#### The data

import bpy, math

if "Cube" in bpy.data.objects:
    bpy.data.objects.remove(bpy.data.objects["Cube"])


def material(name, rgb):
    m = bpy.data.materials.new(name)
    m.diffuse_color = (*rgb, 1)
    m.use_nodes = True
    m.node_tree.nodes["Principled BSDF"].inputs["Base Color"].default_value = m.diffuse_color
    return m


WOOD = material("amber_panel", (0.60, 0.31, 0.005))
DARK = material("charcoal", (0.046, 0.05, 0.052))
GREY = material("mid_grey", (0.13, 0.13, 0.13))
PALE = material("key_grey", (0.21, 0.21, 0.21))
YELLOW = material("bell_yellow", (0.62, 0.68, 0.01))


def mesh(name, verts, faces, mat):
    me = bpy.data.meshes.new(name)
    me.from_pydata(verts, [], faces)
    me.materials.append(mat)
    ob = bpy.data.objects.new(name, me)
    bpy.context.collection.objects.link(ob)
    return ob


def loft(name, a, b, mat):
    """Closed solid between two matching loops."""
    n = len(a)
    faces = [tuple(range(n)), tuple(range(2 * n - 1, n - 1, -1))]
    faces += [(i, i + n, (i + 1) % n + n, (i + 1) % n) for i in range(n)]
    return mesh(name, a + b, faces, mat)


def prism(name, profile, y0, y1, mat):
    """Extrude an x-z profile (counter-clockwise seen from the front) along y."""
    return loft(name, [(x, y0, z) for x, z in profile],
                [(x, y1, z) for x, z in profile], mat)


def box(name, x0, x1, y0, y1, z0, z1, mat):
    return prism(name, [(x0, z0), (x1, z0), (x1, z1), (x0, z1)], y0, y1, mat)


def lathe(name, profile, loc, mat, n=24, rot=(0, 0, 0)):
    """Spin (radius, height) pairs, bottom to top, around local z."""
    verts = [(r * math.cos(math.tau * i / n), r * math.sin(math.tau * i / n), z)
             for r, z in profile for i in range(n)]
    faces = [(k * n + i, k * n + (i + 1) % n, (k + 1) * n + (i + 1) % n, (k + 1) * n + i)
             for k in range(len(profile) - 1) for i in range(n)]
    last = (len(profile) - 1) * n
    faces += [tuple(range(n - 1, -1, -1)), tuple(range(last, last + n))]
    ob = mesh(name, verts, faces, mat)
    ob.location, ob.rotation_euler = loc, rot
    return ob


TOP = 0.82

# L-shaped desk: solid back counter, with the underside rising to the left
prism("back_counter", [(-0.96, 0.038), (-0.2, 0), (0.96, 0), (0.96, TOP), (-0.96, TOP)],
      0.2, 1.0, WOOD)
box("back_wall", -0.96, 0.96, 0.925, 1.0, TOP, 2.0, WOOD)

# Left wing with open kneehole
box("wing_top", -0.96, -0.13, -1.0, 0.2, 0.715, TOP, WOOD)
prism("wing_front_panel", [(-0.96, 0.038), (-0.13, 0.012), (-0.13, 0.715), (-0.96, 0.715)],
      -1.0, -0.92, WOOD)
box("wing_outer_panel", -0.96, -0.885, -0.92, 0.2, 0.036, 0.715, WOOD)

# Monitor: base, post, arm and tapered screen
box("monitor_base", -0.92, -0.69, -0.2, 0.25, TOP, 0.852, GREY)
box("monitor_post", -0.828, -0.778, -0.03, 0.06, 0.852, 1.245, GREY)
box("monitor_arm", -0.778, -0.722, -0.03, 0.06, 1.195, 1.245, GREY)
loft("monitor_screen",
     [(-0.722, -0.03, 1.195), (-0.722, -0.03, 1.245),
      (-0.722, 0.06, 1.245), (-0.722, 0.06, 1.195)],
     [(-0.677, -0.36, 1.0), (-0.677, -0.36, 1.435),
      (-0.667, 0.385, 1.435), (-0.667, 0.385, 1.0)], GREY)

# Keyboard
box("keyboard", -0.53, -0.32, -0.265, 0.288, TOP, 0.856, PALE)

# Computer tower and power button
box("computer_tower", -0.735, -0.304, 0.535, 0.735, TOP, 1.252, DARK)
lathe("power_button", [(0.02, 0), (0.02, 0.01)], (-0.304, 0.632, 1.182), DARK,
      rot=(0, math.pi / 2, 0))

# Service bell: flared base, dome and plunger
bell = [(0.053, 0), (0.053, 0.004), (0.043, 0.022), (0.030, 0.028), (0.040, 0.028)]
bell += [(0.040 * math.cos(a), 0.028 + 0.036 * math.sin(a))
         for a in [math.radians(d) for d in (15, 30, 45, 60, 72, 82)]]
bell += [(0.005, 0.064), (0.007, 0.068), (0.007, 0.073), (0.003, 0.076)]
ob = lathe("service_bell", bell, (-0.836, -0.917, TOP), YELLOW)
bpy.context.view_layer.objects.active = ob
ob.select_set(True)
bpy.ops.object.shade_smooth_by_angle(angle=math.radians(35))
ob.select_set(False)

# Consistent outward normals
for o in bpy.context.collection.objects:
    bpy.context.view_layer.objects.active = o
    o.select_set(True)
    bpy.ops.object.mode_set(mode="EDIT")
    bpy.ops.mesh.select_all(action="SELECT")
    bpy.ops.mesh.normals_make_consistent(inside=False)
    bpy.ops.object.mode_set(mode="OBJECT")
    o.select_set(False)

########

## What to work on
Without changing anything, quote the lines from the top of the data to the line that contains "me.materials.append(mat)", including that line.

## Response area
import bpy, math

if "Cube" in bpy.data.objects:
    bpy.data.objects.remove(bpy.data.objects["Cube"])


def material(name, rgb):
    m = bpy.data.materials.new(name)
    m.diffuse_color = (*rgb, 1)
    m.use_nodes = True
    m.node_tree.nodes["Principled BSDF"].inputs["Base Color"].default_value = m.diffuse_color
    return m


WOOD = material("amber_panel", (0.60, 0.31, 0.005))
DARK = material("charcoal", (0.046, 0.05, 0.052))
GREY = material("mid_grey", (0.13, 0.13, 0.13))
PALE = material("key_grey", (0.21, 0.21, 0.21))
YELLOW = material("bell_yellow", (0.62, 0.68, 0.01))


def mesh(name, verts, faces, mat):
    me = bpy.data.meshes.new(name)
    me.from_pydata(verts, [], faces)
    me.materials.append(mat)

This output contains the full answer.